I walked outside and stopped as suddenly as if I’d hit a wall. If was absolutely dark. I knew there was a paved road in front of me and a hill immediately beyond the road. Slightly to my left would be the steep metal staircase that led up the hill to the observatory dome. The dome, at least as tall as a ten-story building, was painted a brilliant white and I had expected to see it glowing on top of the hill like some official monument. But I couldn’t see the dome at all, or the hill, or the stairs, or the road, or my hand, even when I held it so close to my eyes I could feel my breath on my palm.
Determined nevertheless to make my way up to the dome, I crept forward step by step, intending to walk straight ahead until I reached the hill, then work to the left slowly until I found the steps. I managed to do that and by the time I had gotten half way up the steps, guiding my way by the handrail, my eyes had become somewhat accustomed to the night and I could see the dome near the head of the stairs, a huge, pale form surrounded by darkness. I climbed the rest of the stairs and, having done that, felt secure enough to pause for a moment before going into the observatory.
It was early September and most of Texas was still suffering through heavy, humid nights. McDonald Observatory, however, sits at the top of Mount Locke, a 6800-foot peak in the Davis Mountains. By now, about 10 p.m., it was turning slightly cold. Arms crossed over my chest, I hugged my jacket closer to me and looked out over the long valley that begins at the foot of the mountain and extends twenty or thirty miles to another range of mountains. There was not a single light anywhere, not even a solitary ranch house or wayward automobile. El Paso, the nearest city, was 160 miles to the northwest; the nearest settlement was Fort Davis, fifteen miles away; but its lights, what there were of them, were hidden behind one of the minor hills that make up the valley floor. This isolation, away from the glare of neon and headlights and streetlamps which can obscure the stars, was one reason this site was chosen for the observatory 43 years ago. Fortunately for the astronomers the country is still as empty and remote as it was
then. The mountain is high enough to be above much of the earth’s atmosphere yet low enough not to be bothered with snow and ice. Also this region has very little rainfall, so that astronomers can count on more than 200 clear nights a year.
I looked up at the sky. City dwellers, of course, always forget how many stars it’s possible to see in the country, but that night the heavens had called out the reserves to put on a special show. The stars were so thick and bright they seemed the natural order of things and the darkness between them the exception. I had recently read that, on the average, stars are 30 trillion miles apart. Thinking about that distance while seeing these thousands and thousands of stars—they were like huge handfuls of tiny dice tossed out on a black felt table—I found myself once again in awe of a concept that astronomy books always dwell on and that always leaves me a little uncomfortable: The Vastness of the Universe.

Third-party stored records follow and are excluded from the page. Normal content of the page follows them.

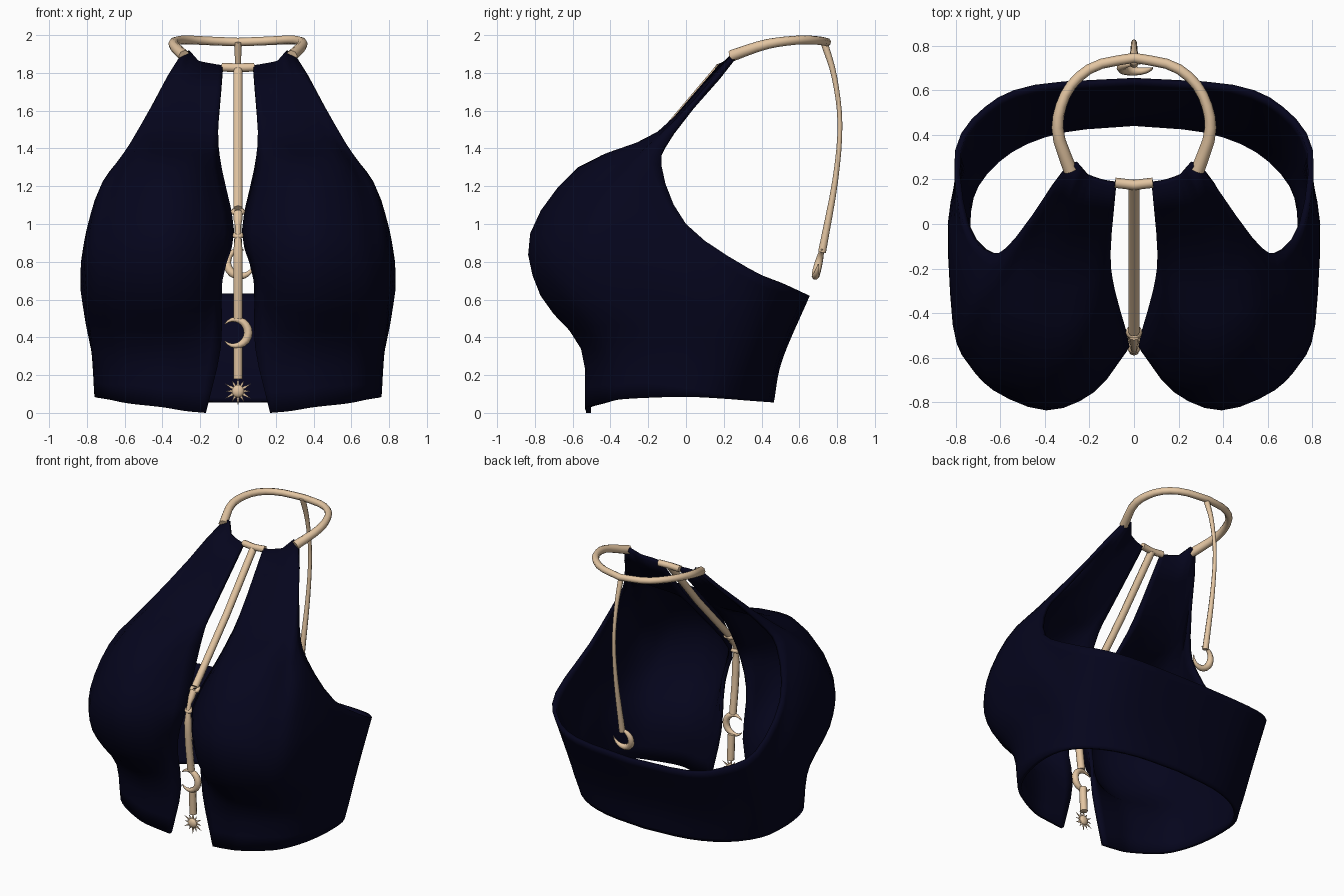
import bpy
import bmesh
from math import cos, sin, pi, radians
from mathutils import Vector, Matrix

default = bpy.data.objects.get("Cube")
if default:
    bpy.data.objects.remove(default)


def make_material(name, rgb):
    mat = bpy.data.materials.new(name)
    mat.use_nodes = True
    mat.diffuse_color = (*rgb, 1)
    mat.node_tree.nodes["Principled BSDF"].inputs["Base Color"].default_value = (*rgb, 1)
    return mat


navy = make_material("navy fabric", (0.0015, 0.0015, 0.012))
tan = make_material("tan trim", (0.77, 0.56, 0.36))


def add_object(name, mesh, mat):
    obj = bpy.data.objects.new(name, mesh)
    bpy.context.collection.objects.link(obj)
    mesh.materials.clear()
    mesh.materials.append(mat)
    bpy.ops.object.select_all(action='DESELECT')
    obj.select_set(True)
    bpy.context.view_layer.objects.active = obj
    bpy.ops.object.shade_smooth_by_angle(angle=radians(50))
    return obj


def smooth_path(points, count):
    """Evenly sampled Catmull-Rom path through the points."""
    p = [Vector(v) for v in points]
    p = [2 * p[0] - p[1]] + p + [2 * p[-1] - p[-2]]
    spans = len(p) - 3
    path = []
    for k in range(count + 1):
        u = k / count * spans
        i = min(int(u), spans - 1)
        t = u - i
        a, b, c, d = p[i:i + 4]
        path.append(b + (c - a) * t / 2 + (2 * a - 5 * b + 4 * c - d) * t * t / 2
                    + (3 * b - a - 3 * c + d) * t ** 3 / 2)
    return path


def tube(name, points, radius, taper=None, closed=False):
    """Round cord along a path; taper scales the radius from 0 to 1 along it."""
    curve = bpy.data.curves.new(name, 'CURVE')
    curve.dimensions = '3D'
    curve.bevel_depth = radius
    curve.bevel_resolution = 2
    curve.use_fill_caps = not closed
    spline = curve.splines.new('POLY')
    spline.points.add(len(points) - 1)
    spline.use_cyclic_u = closed
    for k, (point, co) in enumerate(zip(spline.points, points)):
        point.co = (*co, 1)
        point.radius = taper(k / (len(points) - 1)) if taper else 1
    helper = bpy.data.objects.new(name + " path", curve)
    bpy.context.collection.objects.link(helper)
    mesh = bpy.data.meshes.new_from_object(
        helper.evaluated_get(bpy.context.evaluated_depsgraph_get()))
    bpy.data.objects.remove(helper)
    return add_object(name, mesh, tan)


# Fabric: vertical seams from the front opening round to the armhole
opening = [(.17, -.53, 0), (.09, -.53, .35), (.083, -.56, .7), (.02, -.55, .96),
           (.085, -.3, 1.29), (.105, -.13, 1.49), (.08, .17, 1.84)]
inner_cup = [(.28, -.53, .01), (.25, -.55, .34), (.19, -.71, .65), (.18, -.74, .95),
             (.22, -.52, 1.3), (.21, -.15, 1.48), (.14, .18, 1.85)]
cup_front = [(.4, -.53, .03), (.4, -.55, .34), (.4, -.77, .62), (.39, -.825, .95),
             (.39, -.57, 1.3), (.36, -.16, 1.48), (.21, .205, 1.865)]
outer_cup = [(.58, -.45, .05), (.6, -.48, .34), (.62, -.69, .62), (.63, -.73, .92),
             (.58, -.47, 1.3), (.485, -.11, 1.5), (.3, .25, 1.9)]
armhole_high = [(.68, -.36, .07), (.7, -.39, .35), (.73, -.6, .62), (.74, -.61, .9),
                (.69, -.4, 1.22), (.53, -.06, 1.49)]
armhole_front = [(.74, -.2, .08), (.76, -.24, .36), (.8, -.42, .62), (.81, -.44, .88),
                 (.75, -.29, 1.15), (.64, -.13, 1.31)]
armhole_low = [(.76, 0, .085), (.78, 0, .36), (.835, 0, .7), (.765, 0, 1)]
seams = [opening, inner_cup, cup_front, outer_cup, armhole_high, armhole_front, armhole_low]

# Back band: rounded rings that flare upwards and get squarer
for angle in (20, 45, 68, 90):
    def ring(x, y, z, squareness):
        c = cos(radians(angle)) if angle < 90 else 0
        return (x * c ** squareness, y * sin(radians(angle)) ** squareness, z)

    drop = 1 - sin(radians(angle)) ** .72
    seams.append([ring(.76, .465, .055 + .04 * drop, .88), ring(.785, .51, .28, .76),
                  ring(.835, .655, .62 + .27 * drop, .64)])

ROWS = 18
columns = [smooth_path(seam, ROWS) for seam in seams]
rows = [smooth_path([col[j] for col in columns], 30) for j in range(ROWS + 1)]
bm = bmesh.new()
grid = [[bm.verts.new(co) for co in row] for row in rows]
for low, high in zip(grid, grid[1:]):
    for i in range(len(low) - 1):
        bm.faces.new((low[i], low[i + 1], high[i + 1], high[i]))
mesh = bpy.data.meshes.new("halter_top")
bm.to_mesh(mesh)
bm.free()
top = add_object("halter_top", mesh, navy)
mirror = top.modifiers.new("Mirror", 'MIRROR')
mirror.use_clip = True
cloth = top.modifiers.new("Thickness", 'SOLIDIFY')
cloth.thickness = .026
cloth.offset = -1

# Neck ring, joined to the tips of the cups
half_ring = [(.285, .24, 1.89), (.34, .4, 1.945), (.33, .52, 1.967), (.275, .63, 1.975),
             (.17, .71, 1.97), (0, .745, 1.963)]
left = smooth_path(half_ring, 12)
right = [Vector((-p.x, p.y, p.z)) for p in left[-2::-1]]
tube("neck_ring", left + right, .023, lambda t: 1 + .35 * abs(2 * t - 1) ** 3)
tube("neck_front_bar", [(-.085, .185, 1.83), (0, .175, 1.827), (.085, .185, 1.83)], .023)

# Front cord in two lengths, with collars at the joint
tube("front_upper_cord", [(0, .18, 1.825), (0, -.13, 1.46), (0, -.485, 1.08)], .025)
tube("front_middle_cord", smooth_path([(0, -.5, 1.06), (0, -.56, .95), (0, -.56, .75),
                                       (0, -.53, .5)], 8), .025,
     lambda t: .45 + .55 * min(1, abs(t - .3) * 5))
tube("front_lower_cord", [(0, -.515, .36), (0, -.505, .18)], .025)


def collar(name, y, z, size):
    loop = [(size * cos(a), y + size * .8 * sin(a), z + size * .4 * sin(a))
            for a in (k * pi / 6 for k in range(12))]
    tube(name, loop, .014, closed=True)


collar("upper_collar", -.485, 1.065, .024)
collar("lower_collar", -.555, .94, .016)


def crescent(name, y, z, bulge, lean):
    """Moon shaped charm bulging towards an angle, leaning back with height."""
    arc = []
    for k in range(17):
        a = radians(-140 + 280 * k / 16)
        p = Matrix.Rotation(radians(bulge), 2) @ Vector((.07 * cos(a) - .016, .07 * sin(a)))
        arc.append((p.x, y + lean * p.y, z + p.y))
    tube(name, arc, .023, lambda t: .12 + .88 * sin(pi * t))


crescent("front_crescent", -.53, .425, 0, 0)
crescent("back_crescent", .7, .785, 215, .25)

# Cord hanging down the back
tube("back_cord", smooth_path([(0, .73, 1.965), (0, .785, 1.78), (0, .815, 1.53),
                               (0, .79, 1.23), (0, .72, .85)], 16), .015,
     lambda t: 1.3 - .5 * sin(pi * t) + .1 * t)

# Sunburst charm
bm = bmesh.new()
bmesh.ops.create_uvsphere(bm, u_segments=12, v_segments=8, radius=.034)
for k in range(12):
    length = .045 if k % 2 else .06
    spin = Matrix.Rotation(k * pi / 6, 4, 'Y')
    bmesh.ops.create_cone(bm, segments=6, radius1=.011, radius2=0, depth=length,
                          cap_ends=True,
                          matrix=spin @ Matrix.Translation((0, 0, .02 + length / 2)))
bmesh.ops.scale(bm, vec=(1, .6, 1), verts=bm.verts)
bmesh.ops.translate(bm, vec=(0, -.51, .115), verts=bm.verts)
mesh = bpy.data.meshes.new("sun_charm")
bm.to_mesh(mesh)
bm.free()
add_object("sun_charm", mesh, tan)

Astronomers peer into that Vastness wondering what it is and how it came to be. The Vastness is, of course, indifferent to all that; but mankind is not. Every major astronomical discovery seems to emphasize our lack of importance in the whole scheme of things. Four hundred years ago Copernicus, Kepler, and Galileo showed that the earth was not at the center of the universe but revolved around the sun. Fifty years ago Harlow Shapley and R. J. Trumpler proved that our solar system is not even at the center of our own galaxy, the Milky Way, but in one of the galaxy’s obscure, dimly lit spiral arms. And there are millions, billions of other galaxies. We are not the title of the universal book, after all, but a footnote on one of its back pages. We do have, however, the ability and the need to decipher at least some of the pages. That deciphering began with ancient stargazers millenniums ago and here at McDonald it is still going on.
Awed now and a little chilly, I walked through the dome’s back door into a well-equipped machine shop. A machinist was cutting a part for an electrical assembly that a group of scientists desperately needed for the telescope upstairs. I pointed to the flashlight standing face down on his workbench and said, “I wish somebody had warned me to bring one of those.”
“This isn’t my own flashlight,” the machinist said. “They’re kept in a drawer down there in the kitchen. Look upstairs. There’s usually a few extra around.” Later I would discover that caches of flashlights were hidden in various places in every building on the mountain. None of the roads and footpaths on the mountain are lighted. It wouldn’t make